## RECORDED INFORMATION
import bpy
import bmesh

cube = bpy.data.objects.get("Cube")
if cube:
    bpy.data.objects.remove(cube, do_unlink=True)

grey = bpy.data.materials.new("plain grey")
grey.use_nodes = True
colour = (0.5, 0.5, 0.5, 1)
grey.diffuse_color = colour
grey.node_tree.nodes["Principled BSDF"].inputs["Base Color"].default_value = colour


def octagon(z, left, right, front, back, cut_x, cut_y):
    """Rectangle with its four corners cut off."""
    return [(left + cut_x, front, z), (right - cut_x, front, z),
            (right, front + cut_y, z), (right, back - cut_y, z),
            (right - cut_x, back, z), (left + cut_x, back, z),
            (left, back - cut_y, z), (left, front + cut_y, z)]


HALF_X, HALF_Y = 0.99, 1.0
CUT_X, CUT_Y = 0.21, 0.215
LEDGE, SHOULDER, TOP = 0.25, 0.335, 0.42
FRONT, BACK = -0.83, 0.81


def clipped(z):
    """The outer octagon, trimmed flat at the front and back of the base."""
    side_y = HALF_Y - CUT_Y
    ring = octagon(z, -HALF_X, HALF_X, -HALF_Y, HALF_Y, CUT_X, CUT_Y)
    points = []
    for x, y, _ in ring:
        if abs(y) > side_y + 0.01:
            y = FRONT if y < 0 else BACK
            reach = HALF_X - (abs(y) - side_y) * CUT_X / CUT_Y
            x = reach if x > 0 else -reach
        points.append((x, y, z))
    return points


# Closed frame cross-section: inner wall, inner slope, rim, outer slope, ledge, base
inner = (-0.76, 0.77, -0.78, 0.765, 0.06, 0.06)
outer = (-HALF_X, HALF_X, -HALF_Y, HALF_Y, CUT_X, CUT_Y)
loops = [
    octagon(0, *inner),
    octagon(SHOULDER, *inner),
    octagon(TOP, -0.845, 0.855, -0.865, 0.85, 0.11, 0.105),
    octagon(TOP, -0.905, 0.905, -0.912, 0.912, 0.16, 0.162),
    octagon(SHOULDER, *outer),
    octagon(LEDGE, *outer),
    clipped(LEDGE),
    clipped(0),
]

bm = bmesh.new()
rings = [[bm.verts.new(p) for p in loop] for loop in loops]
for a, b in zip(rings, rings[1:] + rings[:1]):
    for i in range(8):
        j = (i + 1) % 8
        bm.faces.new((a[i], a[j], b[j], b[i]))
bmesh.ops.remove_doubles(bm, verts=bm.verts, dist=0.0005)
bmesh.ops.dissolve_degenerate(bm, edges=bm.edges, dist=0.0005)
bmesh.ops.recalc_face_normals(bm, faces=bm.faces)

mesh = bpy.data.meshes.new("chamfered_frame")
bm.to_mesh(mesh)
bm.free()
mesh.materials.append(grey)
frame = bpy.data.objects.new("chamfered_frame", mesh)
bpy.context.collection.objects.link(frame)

## ASSIGNMENT
How many lines in the records contain the string "inner"? Give the number by itself.

## ANSWER TO THIS PROBLEM
4